**YOUR GOAL:** Reproduce word for word, from the entries below, the line with "-0.338, TOP), 0)", the line with "# Remove only the default cube", and every line between them, and nothing more.

**Saved entries:**

%%

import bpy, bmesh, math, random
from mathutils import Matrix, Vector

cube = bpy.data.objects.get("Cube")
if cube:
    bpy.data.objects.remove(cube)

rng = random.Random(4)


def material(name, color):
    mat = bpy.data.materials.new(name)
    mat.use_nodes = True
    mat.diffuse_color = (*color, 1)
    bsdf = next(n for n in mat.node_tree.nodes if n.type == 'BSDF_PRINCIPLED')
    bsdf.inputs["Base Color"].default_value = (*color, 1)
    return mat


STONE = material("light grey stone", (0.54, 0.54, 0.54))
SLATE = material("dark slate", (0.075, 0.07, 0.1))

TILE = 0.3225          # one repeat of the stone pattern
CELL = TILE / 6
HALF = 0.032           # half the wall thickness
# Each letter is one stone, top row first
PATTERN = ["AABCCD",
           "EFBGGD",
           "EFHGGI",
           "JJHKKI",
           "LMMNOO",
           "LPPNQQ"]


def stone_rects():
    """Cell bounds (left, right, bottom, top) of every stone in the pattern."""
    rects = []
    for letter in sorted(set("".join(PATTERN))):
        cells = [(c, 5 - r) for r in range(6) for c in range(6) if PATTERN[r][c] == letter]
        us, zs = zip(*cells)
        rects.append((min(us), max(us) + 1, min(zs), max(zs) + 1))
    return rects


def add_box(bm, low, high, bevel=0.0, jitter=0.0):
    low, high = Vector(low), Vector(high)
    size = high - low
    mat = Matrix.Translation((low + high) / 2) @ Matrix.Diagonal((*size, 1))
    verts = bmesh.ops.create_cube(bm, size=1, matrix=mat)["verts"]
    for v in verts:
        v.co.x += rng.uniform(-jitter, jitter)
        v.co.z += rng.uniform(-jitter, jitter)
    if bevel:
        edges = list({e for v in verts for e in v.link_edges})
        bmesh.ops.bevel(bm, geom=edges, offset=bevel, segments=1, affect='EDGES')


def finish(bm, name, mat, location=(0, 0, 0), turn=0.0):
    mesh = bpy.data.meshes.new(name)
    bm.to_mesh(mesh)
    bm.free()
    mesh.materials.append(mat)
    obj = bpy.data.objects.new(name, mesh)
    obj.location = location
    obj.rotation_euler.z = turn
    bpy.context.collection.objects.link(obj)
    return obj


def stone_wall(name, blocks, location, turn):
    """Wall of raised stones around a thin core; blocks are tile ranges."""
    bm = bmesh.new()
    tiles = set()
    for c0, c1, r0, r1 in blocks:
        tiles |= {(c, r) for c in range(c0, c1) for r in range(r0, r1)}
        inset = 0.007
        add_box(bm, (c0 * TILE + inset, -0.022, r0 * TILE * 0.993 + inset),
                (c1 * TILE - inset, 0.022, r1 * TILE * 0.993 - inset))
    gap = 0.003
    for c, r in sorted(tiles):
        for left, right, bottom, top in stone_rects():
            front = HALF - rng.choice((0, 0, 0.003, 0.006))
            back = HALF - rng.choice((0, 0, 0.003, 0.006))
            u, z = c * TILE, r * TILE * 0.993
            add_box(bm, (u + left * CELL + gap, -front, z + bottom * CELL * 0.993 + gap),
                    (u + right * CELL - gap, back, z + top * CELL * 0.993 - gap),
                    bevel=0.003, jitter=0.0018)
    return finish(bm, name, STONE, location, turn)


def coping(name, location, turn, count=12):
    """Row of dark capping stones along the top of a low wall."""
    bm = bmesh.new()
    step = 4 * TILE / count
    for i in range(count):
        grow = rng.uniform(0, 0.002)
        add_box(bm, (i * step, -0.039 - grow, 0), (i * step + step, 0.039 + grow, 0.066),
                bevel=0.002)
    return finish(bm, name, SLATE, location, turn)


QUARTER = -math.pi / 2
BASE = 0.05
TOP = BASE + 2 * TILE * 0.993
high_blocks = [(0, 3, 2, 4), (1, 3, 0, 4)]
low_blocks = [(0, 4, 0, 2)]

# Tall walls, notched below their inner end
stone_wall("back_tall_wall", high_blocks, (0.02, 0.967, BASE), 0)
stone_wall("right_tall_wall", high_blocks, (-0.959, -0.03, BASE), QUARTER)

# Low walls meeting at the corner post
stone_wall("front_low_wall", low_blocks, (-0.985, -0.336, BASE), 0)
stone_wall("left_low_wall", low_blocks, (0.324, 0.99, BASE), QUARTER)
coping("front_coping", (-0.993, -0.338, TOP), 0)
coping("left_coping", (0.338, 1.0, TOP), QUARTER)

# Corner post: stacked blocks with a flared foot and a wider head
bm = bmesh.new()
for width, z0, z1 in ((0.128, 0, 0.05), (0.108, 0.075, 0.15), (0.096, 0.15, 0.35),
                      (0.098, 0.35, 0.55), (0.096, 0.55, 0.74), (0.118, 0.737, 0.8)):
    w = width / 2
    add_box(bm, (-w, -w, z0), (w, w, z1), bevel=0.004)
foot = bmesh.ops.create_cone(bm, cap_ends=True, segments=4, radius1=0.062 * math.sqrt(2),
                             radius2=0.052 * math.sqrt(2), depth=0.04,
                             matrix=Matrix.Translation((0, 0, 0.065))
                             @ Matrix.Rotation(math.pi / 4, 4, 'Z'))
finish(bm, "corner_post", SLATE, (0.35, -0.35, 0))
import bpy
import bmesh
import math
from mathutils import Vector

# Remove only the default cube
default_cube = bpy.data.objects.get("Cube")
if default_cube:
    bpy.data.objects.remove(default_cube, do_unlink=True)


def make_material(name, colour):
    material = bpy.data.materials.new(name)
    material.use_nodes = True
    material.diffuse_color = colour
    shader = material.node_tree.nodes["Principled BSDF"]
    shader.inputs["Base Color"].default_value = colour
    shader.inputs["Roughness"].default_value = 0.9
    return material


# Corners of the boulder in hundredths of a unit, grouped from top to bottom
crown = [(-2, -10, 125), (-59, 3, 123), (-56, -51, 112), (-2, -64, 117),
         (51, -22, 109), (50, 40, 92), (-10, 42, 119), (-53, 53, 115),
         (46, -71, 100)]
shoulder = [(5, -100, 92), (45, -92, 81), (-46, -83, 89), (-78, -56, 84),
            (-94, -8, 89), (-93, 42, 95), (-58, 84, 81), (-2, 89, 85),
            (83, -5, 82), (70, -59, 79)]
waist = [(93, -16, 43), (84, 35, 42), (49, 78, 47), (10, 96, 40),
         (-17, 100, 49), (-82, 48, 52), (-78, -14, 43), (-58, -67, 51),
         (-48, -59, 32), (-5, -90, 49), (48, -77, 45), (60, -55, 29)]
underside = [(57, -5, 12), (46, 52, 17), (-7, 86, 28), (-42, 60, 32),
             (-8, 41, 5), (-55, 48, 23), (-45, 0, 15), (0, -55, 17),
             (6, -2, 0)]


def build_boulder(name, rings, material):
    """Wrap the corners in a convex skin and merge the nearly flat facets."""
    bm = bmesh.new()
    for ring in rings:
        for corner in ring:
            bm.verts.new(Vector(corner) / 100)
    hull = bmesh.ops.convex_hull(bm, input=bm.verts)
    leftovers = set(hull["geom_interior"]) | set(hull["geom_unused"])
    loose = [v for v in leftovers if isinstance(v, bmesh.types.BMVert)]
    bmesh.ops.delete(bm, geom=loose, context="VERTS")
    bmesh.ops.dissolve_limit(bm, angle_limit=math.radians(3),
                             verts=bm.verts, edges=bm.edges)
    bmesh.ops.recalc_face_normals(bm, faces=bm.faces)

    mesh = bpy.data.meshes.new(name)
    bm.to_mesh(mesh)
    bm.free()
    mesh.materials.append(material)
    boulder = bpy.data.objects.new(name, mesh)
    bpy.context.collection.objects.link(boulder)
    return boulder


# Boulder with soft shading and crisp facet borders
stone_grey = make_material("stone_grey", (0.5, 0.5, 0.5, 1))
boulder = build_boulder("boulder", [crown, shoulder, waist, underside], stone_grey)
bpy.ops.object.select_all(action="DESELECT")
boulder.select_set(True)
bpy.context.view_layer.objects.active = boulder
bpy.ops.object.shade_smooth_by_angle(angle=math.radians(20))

%%

**ANSWER SPACE:**
coping("front_coping", (-0.993, -0.338, TOP), 0)
coping("left_coping", (0.338, 1.0, TOP), QUARTER)

# Corner post: stacked blocks with a flared foot and a wider head
bm = bmesh.new()
for width, z0, z1 in ((0.128, 0, 0.05), (0.108, 0.075, 0.15), (0.096, 0.15, 0.35),
                      (0.098, 0.35, 0.55), (0.096, 0.55, 0.74), (0.118, 0.737, 0.8)):
    w = width / 2
    add_box(bm, (-w, -w, z0), (w, w, z1), bevel=0.004)
foot = bmesh.ops.create_cone(bm, cap_ends=True, segments=4, radius1=0.062 * math.sqrt(2),
                             radius2=0.052 * math.sqrt(2), depth=0.04,
                             matrix=Matrix.Translation((0, 0, 0.065))
                             @ Matrix.Rotation(math.pi / 4, 4, 'Z'))
finish(bm, "corner_post", SLATE, (0.35, -0.35, 0))
import bpy
import bmesh
import math
from mathutils import Vector

# Remove only the default cube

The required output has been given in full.